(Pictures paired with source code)
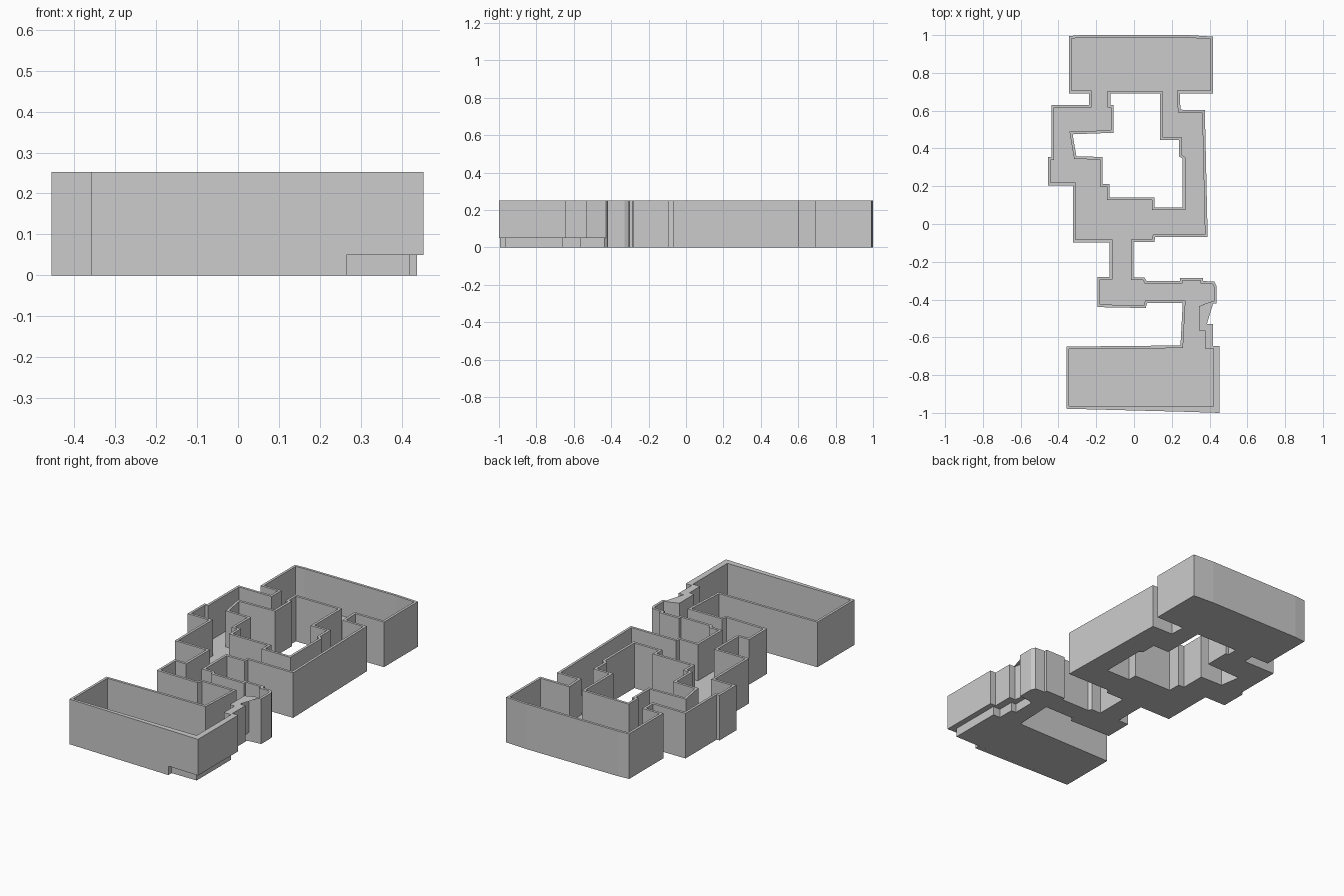
import bpy, bmesh
from mathutils import Vector

if "Cube" in bpy.data.objects:
    bpy.data.objects.remove(bpy.data.objects["Cube"])

FLOOR, TOP, THICK = 0.05, 0.252, 0.014

# Outside face of the perimeter walls, clockwise from the back left corner
outer = [(-.345, .995), (-.28, 1.0), (.29, 1.0), (.418, .992), (.418, .692), (.242, .692), (.246, .605),
         (.375, .603), (.39, -.07), (.112, -.07), (.108, -.095), (-.003, -.095), (-.003, -.282),
         (.055, -.282), (.066, -.302), (.243, -.302), (.243, -.285), (.366, -.285), (.366, -.302),
         (.425, -.305), (.437, -.33), (.437, -.42), (.366, -.425), (.378, -.53),
         (.417, -.53), (.417, -.645), (.453, -.645), (.453, -1.0), (.265, -.994),
         (-.358, -.978), (-.358, -.649), (.246, -.643), (.258, -.418), (.07, -.418),
         (.062, -.445), (-.194, -.44), (-.194, -.28), (-.129, -.28), (-.129, -.097),
         (-.323, -.097), (-.323, .205), (-.455, .205), (-.455, .354), (-.438, .354),
         (-.438, .63), (-.238, .63), (-.238, .692), (-.345, .692)]
# Uneven floor edge under the thick front room walls
outer_fix = {(.366, -.425): (.345, -.435), (.378, -.53): (.345, -.565), (.417, -.53): (.375, -.565),
             (.417, -.645): (.375, -.66), (.453, -.645): (.42, -.66), (.453, -1.0): (.42, -.965),
             (.265, -.994): (.265, -.965), (-.358, -.978): (-.344, -.964)}

# Courtyard wall faces (listed clockwise, reversed so the rooms lie on the right)
court = [(-.125, .69), (.137, .69), (.137, .446), (.238, .446), (.238, .358), (.258, .345),
         (.258, .088), (.108, .088), (.108, .14), (-.13, .14), (-.13, .213), (-.167, .213),
         (-.167, .355), (-.305, .358), (-.325, .475), (-.108, .483), (-.108, .63), (-.125, .63)][::-1]


def inset(pts, fix):
    """Mitred offset toward the rooms."""
    out = []
    for i, p in enumerate(pts):
        a, b, c = Vector(pts[i - 1]), Vector(p), Vector(pts[(i + 1) % len(pts)])
        d1, d2 = (b - a).normalized(), (c - b).normalized()
        n1, n2 = Vector((d1.y, -d1.x)), Vector((d2.y, -d2.x))
        m = b + (n1 + n2) * THICK / (1 + n1.dot(n2))
        out.append(fix.get(p, (m.x, m.y)))
    return out


def finish(bm, name):
    bmesh.ops.remove_doubles(bm, verts=bm.verts, dist=1e-5)
    bmesh.ops.recalc_face_normals(bm, faces=bm.faces)
    me = bpy.data.meshes.new(name)
    bm.to_mesh(me)
    bm.free()
    bpy.context.collection.objects.link(bpy.data.objects.new(name, me))


def walls(name, out, inn, raised=()):
    """Closed wall ring; raised segments start at floor level."""
    bm = bmesh.new()
    n = len(out)

    def quad(*co):
        bm.faces.new([bm.verts.new(c) for c in co])

    for i in range(n):
        j = (i + 1) % n
        z = FLOOR if i in raised else 0
        levels = [(z, FLOOR), (FLOOR, TOP)] if z == 0 else [(FLOOR, TOP)]
        for lo, hi in levels:
            for ring in (out, inn):
                a, b = ring[i], ring[j]
                quad((*a, lo), (*b, lo), (*b, hi), (*a, hi))
        for h in (z, TOP):
            quad((*out[i], h), (*out[j], h), (*inn[j], h), (*inn[i], h))
        if (i in raised) != (j in raised):
            quad((*out[j], 0), (*inn[j], 0), (*inn[j], FLOOR), (*out[j], FLOOR))
    bmesh.ops.remove_doubles(bm, verts=bm.verts, dist=1e-5)
    bmesh.ops.recalc_face_normals(bm, faces=bm.faces)
    bmesh.ops.dissolve_limit(bm, angle_limit=0.002, verts=bm.verts, edges=bm.edges)
    finish(bm, name)


outer_in, court_in = inset(outer, outer_fix), inset(court, {})

# Walls, the front right stretch overhanging the slab
first, last = outer.index((.366, -.425)), outer.index((.265, -.994))
walls("perimeter_wall", outer, outer_in, set(range(first, last)))
walls("courtyard_wall", court, court_in)

# Floor slab with the courtyard opening
bm = bmesh.new()
for loop in (outer_in, court_in):
    vs = [bm.verts.new((x, y, 0)) for x, y in loop]
    for i, v in enumerate(vs):
        bm.edges.new((vs[i - 1], v))
bmesh.ops.triangle_fill(bm, use_beauty=True, use_dissolve=False, edges=bm.edges[:])
top = bmesh.ops.extrude_face_region(bm, geom=bm.faces[:], use_keep_orig=True)
bmesh.ops.translate(bm, vec=(0, 0, FLOOR),
                    verts=[g for g in top["geom"] if isinstance(g, bmesh.types.BMVert)])
bmesh.ops.dissolve_limit(bm, angle_limit=0.002, verts=bm.verts, edges=bm.edges)
finish(bm, "floor_slab")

### Assignment
An exact, word-for-word copy of the records is expected, with no pictures in it.

### Result of the task
import bpy, bmesh
from mathutils import Vector

if "Cube" in bpy.data.objects:
    bpy.data.objects.remove(bpy.data.objects["Cube"])

FLOOR, TOP, THICK = 0.05, 0.252, 0.014

# Outside face of the perimeter walls, clockwise from the back left corner
outer = [(-.345, .995), (-.28, 1.0), (.29, 1.0), (.418, .992), (.418, .692), (.242, .692), (.246, .605),
         (.375, .603), (.39, -.07), (.112, -.07), (.108, -.095), (-.003, -.095), (-.003, -.282),
         (.055, -.282), (.066, -.302), (.243, -.302), (.243, -.285), (.366, -.285), (.366, -.302),
         (.425, -.305), (.437, -.33), (.437, -.42), (.366, -.425), (.378, -.53),
         (.417, -.53), (.417, -.645), (.453, -.645), (.453, -1.0), (.265, -.994),
         (-.358, -.978), (-.358, -.649), (.246, -.643), (.258, -.418), (.07, -.418),
         (.062, -.445), (-.194, -.44), (-.194, -.28), (-.129, -.28), (-.129, -.097),
         (-.323, -.097), (-.323, .205), (-.455, .205), (-.455, .354), (-.438, .354),
         (-.438, .63), (-.238, .63), (-.238, .692), (-.345, .692)]
# Uneven floor edge under the thick front room walls
outer_fix = {(.366, -.425): (.345, -.435), (.378, -.53): (.345, -.565), (.417, -.53): (.375, -.565),
             (.417, -.645): (.375, -.66), (.453, -.645): (.42, -.66), (.453, -1.0): (.42, -.965),
             (.265, -.994): (.265, -.965), (-.358, -.978): (-.344, -.964)}

# Courtyard wall faces (listed clockwise, reversed so the rooms lie on the right)
court = [(-.125, .69), (.137, .69), (.137, .446), (.238, .446), (.238, .358), (.258, .345),
         (.258, .088), (.108, .088), (.108, .14), (-.13, .14), (-.13, .213), (-.167, .213),
         (-.167, .355), (-.305, .358), (-.325, .475), (-.108, .483), (-.108, .63), (-.125, .63)][::-1]


def inset(pts, fix):
    """Mitred offset toward the rooms."""
    out = []
    for i, p in enumerate(pts):
        a, b, c = Vector(pts[i - 1]), Vector(p), Vector(pts[(i + 1) % len(pts)])
        d1, d2 = (b - a).normalized(), (c - b).normalized()
        n1, n2 = Vector((d1.y, -d1.x)), Vector((d2.y, -d2.x))
        m = b + (n1 + n2) * THICK / (1 + n1.dot(n2))
        out.append(fix.get(p, (m.x, m.y)))
    return out


def finish(bm, name):
    bmesh.ops.remove_doubles(bm, verts=bm.verts, dist=1e-5)
    bmesh.ops.recalc_face_normals(bm, faces=bm.faces)
    me = bpy.data.meshes.new(name)
    bm.to_mesh(me)
    bm.free()
    bpy.context.collection.objects.link(bpy.data.objects.new(name, me))


def walls(name, out, inn, raised=()):
    """Closed wall ring; raised segments start at floor level."""
    bm = bmesh.new()
    n = len(out)

    def quad(*co):
        bm.faces.new([bm.verts.new(c) for c in co])

    for i in range(n):
        j = (i + 1) % n
        z = FLOOR if i in raised else 0
        levels = [(z, FLOOR), (FLOOR, TOP)] if z == 0 else [(FLOOR, TOP)]
        for lo, hi in levels:
            for ring in (out, inn):
                a, b = ring[i], ring[j]
                quad((*a, lo), (*b, lo), (*b, hi), (*a, hi))
        for h in (z, TOP):
            quad((*out[i], h), (*out[j], h), (*inn[j], h), (*inn[i], h))
        if (i in raised) != (j in raised):
            quad((*out[j], 0), (*inn[j], 0), (*inn[j], FLOOR), (*out[j], FLOOR))
    bmesh.ops.remove_doubles(bm, verts=bm.verts, dist=1e-5)
    bmesh.ops.recalc_face_normals(bm, faces=bm.faces)
    bmesh.ops.dissolve_limit(bm, angle_limit=0.002, verts=bm.verts, edges=bm.edges)
    finish(bm, name)


outer_in, court_in = inset(outer, outer_fix), inset(court, {})

# Walls, the front right stretch overhanging the slab
first, last = outer.index((.366, -.425)), outer.index((.265, -.994))
walls("perimeter_wall", outer, outer_in, set(range(first, last)))
walls("courtyard_wall", court, court_in)

# Floor slab with the courtyard opening
bm = bmesh.new()
for loop in (outer_in, court_in):
    vs = [bm.verts.new((x, y, 0)) for x, y in loop]
    for i, v in enumerate(vs):
        bm.edges.new((vs[i - 1], v))
bmesh.ops.triangle_fill(bm, use_beauty=True, use_dissolve=False, edges=bm.edges[:])
top = bmesh.ops.extrude_face_region(bm, geom=bm.faces[:], use_keep_orig=True)
bmesh.ops.translate(bm, vec=(0, 0, FLOOR),
                    verts=[g for g in top["geom"] if isinstance(g, bmesh.types.BMVert)])
bmesh.ops.dissolve_limit(bm, angle_limit=0.002, verts=bm.verts, edges=bm.edges)
finish(bm, "floor_slab")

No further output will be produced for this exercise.